__HOW TO COMPLETE THIS TASK__. Once the line with "front = nose(0.387, -0.745, -0.25)" is found in the data, output it and each following line exactly, up to and including the line with "ledge = arch(tail_top)", and nothing before or after.

__INPUT DATA__.
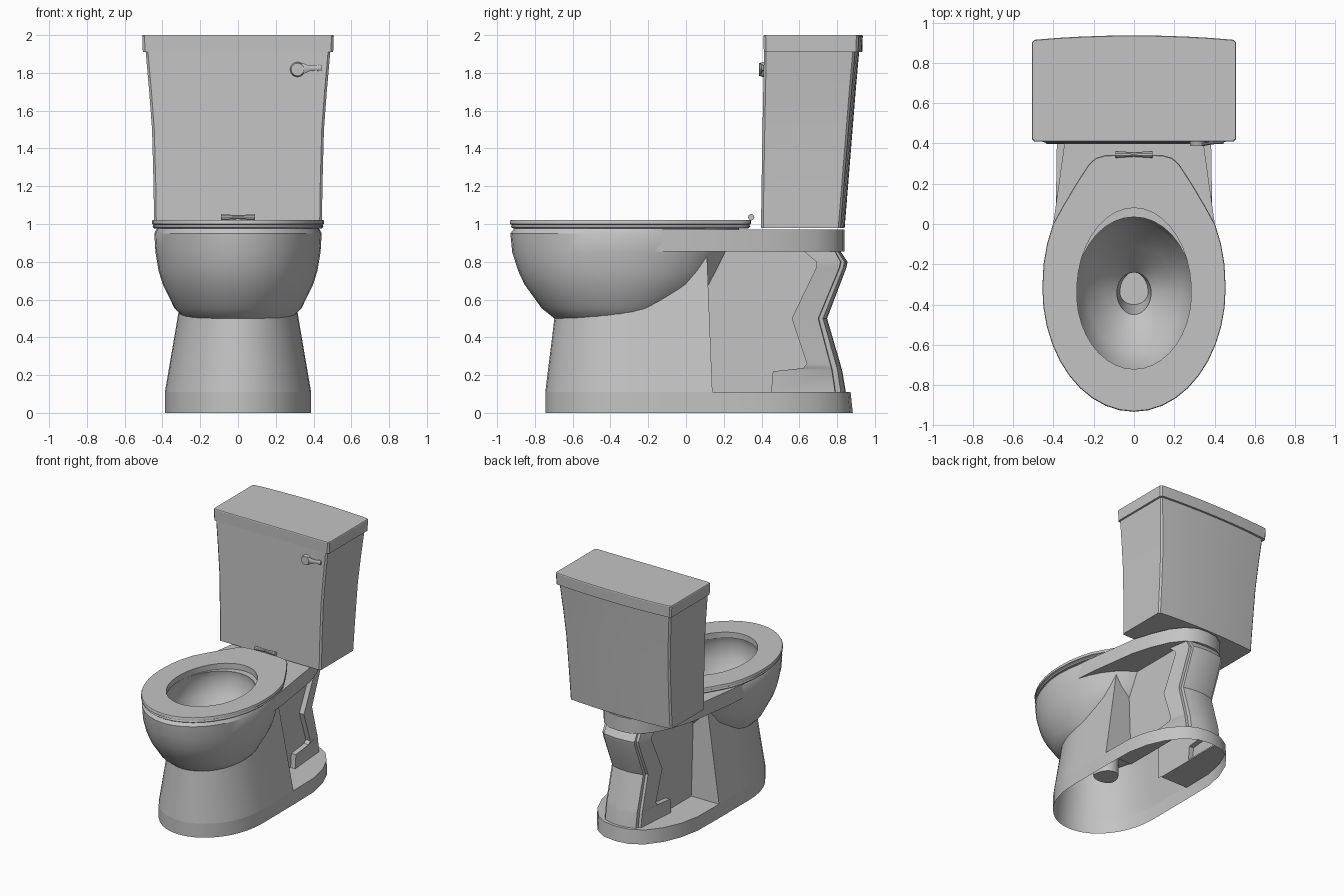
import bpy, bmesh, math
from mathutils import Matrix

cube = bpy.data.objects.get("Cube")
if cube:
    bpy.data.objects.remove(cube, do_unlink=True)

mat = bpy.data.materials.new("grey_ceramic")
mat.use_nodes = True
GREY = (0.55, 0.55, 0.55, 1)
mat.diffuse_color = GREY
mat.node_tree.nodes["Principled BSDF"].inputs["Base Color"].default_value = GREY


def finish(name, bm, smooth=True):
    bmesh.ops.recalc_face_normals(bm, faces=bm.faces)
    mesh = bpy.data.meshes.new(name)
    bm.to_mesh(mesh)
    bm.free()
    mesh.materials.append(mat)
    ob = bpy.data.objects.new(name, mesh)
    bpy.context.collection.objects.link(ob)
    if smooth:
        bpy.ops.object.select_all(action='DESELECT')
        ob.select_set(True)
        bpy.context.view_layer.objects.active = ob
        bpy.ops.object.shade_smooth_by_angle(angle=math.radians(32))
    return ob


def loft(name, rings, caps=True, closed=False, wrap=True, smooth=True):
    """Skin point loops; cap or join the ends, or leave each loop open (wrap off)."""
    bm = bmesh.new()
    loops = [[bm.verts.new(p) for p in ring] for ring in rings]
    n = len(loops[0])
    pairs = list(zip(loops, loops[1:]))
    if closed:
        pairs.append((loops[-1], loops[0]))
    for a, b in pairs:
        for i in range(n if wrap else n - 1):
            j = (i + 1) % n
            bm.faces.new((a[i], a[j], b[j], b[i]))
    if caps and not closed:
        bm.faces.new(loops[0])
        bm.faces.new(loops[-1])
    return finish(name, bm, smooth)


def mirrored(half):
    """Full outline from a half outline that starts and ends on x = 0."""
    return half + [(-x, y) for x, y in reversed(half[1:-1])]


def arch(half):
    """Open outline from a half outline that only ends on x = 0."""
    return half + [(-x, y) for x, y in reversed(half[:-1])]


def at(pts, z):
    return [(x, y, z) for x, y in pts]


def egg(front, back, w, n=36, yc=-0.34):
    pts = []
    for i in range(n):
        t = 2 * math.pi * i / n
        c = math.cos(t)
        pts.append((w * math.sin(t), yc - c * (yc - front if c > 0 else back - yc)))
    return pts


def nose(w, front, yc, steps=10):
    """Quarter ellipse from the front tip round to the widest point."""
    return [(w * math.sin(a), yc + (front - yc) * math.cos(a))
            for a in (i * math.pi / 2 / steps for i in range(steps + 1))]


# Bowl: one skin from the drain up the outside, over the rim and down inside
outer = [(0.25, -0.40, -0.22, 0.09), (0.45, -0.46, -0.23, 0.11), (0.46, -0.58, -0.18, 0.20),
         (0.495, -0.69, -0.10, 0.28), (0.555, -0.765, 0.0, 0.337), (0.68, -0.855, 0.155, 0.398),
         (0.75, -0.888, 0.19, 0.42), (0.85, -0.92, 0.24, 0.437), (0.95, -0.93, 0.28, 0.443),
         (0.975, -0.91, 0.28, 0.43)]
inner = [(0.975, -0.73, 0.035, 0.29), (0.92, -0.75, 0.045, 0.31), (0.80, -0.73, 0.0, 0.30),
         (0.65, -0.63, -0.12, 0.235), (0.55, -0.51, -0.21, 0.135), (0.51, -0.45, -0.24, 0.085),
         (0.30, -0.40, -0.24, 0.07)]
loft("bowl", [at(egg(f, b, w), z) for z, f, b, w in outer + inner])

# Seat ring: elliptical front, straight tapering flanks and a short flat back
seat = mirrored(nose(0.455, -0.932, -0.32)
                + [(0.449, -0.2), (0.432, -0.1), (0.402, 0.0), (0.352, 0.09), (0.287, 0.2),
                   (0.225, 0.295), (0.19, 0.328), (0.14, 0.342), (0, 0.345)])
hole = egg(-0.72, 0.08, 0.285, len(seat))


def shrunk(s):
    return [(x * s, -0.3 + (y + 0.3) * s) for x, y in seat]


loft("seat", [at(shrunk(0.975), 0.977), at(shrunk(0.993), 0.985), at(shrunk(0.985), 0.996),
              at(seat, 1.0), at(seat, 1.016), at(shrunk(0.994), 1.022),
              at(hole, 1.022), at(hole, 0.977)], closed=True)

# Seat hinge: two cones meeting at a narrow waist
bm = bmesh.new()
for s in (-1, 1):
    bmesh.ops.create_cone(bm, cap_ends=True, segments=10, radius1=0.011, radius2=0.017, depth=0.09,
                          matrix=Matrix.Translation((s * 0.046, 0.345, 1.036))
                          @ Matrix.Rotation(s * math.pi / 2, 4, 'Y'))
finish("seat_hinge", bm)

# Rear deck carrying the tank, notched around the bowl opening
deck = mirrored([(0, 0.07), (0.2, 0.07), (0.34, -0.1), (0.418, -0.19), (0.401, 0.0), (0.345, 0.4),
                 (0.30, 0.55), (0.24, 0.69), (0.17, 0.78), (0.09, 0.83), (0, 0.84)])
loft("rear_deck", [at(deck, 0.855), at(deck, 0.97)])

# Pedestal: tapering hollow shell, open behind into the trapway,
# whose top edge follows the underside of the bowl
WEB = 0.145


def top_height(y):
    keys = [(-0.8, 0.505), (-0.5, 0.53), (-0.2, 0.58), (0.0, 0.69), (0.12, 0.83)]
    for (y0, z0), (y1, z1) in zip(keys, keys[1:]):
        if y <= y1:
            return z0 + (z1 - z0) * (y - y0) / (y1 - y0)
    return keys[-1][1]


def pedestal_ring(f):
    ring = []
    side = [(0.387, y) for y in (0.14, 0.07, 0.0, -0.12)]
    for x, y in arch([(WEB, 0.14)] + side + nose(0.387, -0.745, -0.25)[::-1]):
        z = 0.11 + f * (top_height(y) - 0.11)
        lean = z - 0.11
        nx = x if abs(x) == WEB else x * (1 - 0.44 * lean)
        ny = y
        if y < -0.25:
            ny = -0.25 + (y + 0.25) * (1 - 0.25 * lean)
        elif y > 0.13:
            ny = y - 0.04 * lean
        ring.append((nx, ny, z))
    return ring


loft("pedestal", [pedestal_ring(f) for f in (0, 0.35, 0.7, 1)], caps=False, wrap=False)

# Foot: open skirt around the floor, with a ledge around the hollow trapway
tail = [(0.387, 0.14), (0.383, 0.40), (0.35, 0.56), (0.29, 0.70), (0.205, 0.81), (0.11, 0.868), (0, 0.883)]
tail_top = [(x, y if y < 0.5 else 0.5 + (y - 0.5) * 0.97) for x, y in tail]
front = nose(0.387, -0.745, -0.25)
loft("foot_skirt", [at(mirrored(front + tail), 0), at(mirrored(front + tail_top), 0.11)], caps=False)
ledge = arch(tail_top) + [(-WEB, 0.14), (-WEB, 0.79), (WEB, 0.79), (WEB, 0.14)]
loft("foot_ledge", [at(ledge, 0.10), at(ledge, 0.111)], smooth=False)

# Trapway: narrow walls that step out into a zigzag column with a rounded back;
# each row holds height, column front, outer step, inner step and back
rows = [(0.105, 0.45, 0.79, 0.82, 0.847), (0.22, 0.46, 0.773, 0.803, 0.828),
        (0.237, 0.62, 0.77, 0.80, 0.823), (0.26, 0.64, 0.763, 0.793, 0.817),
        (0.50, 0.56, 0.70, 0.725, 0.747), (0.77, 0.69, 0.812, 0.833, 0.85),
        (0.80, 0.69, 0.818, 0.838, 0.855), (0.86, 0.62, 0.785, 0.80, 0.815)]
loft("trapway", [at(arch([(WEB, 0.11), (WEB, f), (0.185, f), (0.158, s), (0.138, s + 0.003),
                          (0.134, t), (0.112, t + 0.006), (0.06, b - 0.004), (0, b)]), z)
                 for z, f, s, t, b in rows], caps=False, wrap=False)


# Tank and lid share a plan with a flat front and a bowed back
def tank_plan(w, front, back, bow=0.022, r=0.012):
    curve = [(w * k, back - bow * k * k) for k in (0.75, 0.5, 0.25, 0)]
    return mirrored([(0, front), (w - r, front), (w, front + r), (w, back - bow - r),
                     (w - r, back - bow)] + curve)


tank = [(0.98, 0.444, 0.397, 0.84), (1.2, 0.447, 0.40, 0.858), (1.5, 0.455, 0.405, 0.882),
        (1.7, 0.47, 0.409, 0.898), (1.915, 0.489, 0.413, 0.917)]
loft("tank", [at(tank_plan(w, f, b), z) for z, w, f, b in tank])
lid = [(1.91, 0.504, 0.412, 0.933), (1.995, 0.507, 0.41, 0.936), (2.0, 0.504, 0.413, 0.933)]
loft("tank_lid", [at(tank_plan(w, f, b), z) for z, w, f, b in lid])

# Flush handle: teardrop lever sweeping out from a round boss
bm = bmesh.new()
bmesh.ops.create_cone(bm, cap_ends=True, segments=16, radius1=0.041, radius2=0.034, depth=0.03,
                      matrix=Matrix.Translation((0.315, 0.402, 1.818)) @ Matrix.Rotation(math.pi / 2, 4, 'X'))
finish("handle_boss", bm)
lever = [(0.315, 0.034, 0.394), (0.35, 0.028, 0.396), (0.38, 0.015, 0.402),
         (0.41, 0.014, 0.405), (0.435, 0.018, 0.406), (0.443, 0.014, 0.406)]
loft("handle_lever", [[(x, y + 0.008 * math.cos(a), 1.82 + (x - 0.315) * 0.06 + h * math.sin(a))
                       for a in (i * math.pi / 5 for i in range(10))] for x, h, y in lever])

---

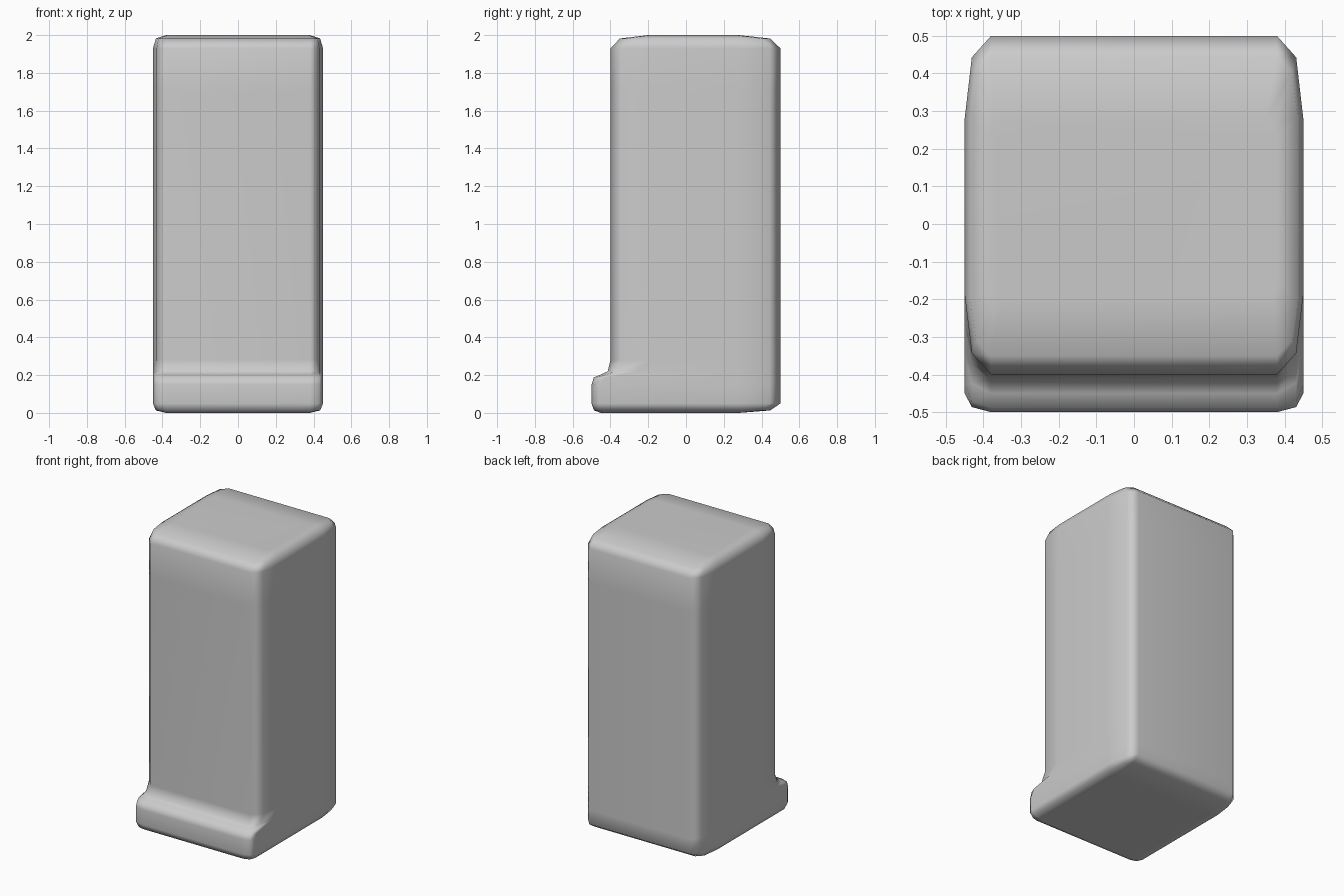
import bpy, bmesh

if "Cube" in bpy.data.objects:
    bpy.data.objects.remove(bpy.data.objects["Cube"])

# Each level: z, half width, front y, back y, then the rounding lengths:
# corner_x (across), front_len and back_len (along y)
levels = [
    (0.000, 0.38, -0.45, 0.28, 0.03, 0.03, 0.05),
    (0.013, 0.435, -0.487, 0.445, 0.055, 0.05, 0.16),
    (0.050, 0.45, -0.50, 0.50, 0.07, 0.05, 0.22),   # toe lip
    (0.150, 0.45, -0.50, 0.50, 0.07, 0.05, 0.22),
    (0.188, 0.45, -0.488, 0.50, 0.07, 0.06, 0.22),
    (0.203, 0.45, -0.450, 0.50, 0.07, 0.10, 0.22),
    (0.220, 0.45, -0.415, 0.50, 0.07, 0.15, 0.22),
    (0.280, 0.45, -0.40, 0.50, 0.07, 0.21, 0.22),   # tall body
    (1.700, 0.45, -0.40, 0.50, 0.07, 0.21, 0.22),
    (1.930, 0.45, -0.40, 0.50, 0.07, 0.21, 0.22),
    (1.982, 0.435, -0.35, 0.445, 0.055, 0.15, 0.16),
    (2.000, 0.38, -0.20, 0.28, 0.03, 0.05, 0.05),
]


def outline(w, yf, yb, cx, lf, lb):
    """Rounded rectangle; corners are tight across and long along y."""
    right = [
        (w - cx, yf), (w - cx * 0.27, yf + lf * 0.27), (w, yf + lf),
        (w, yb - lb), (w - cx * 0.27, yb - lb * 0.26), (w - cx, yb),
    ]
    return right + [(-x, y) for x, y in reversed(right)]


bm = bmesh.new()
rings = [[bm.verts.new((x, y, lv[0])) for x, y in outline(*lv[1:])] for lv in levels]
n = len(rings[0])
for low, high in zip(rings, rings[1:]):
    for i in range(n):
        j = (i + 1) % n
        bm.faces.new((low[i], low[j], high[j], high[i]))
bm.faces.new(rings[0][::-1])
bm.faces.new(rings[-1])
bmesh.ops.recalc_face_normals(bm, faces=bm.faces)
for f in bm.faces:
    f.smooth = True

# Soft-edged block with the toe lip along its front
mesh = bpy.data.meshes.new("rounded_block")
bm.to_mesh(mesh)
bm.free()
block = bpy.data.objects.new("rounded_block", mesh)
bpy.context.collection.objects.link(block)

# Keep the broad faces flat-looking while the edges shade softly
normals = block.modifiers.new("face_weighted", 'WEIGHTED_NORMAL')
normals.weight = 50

__SOLUTION FOR THIS PROBLEM__.
front = nose(0.387, -0.745, -0.25)
loft("foot_skirt", [at(mirrored(front + tail), 0), at(mirrored(front + tail_top), 0.11)], caps=False)
ledge = arch(tail_top) + [(-WEB, 0.14), (-WEB, 0.79), (WEB, 0.79), (WEB, 0.14)]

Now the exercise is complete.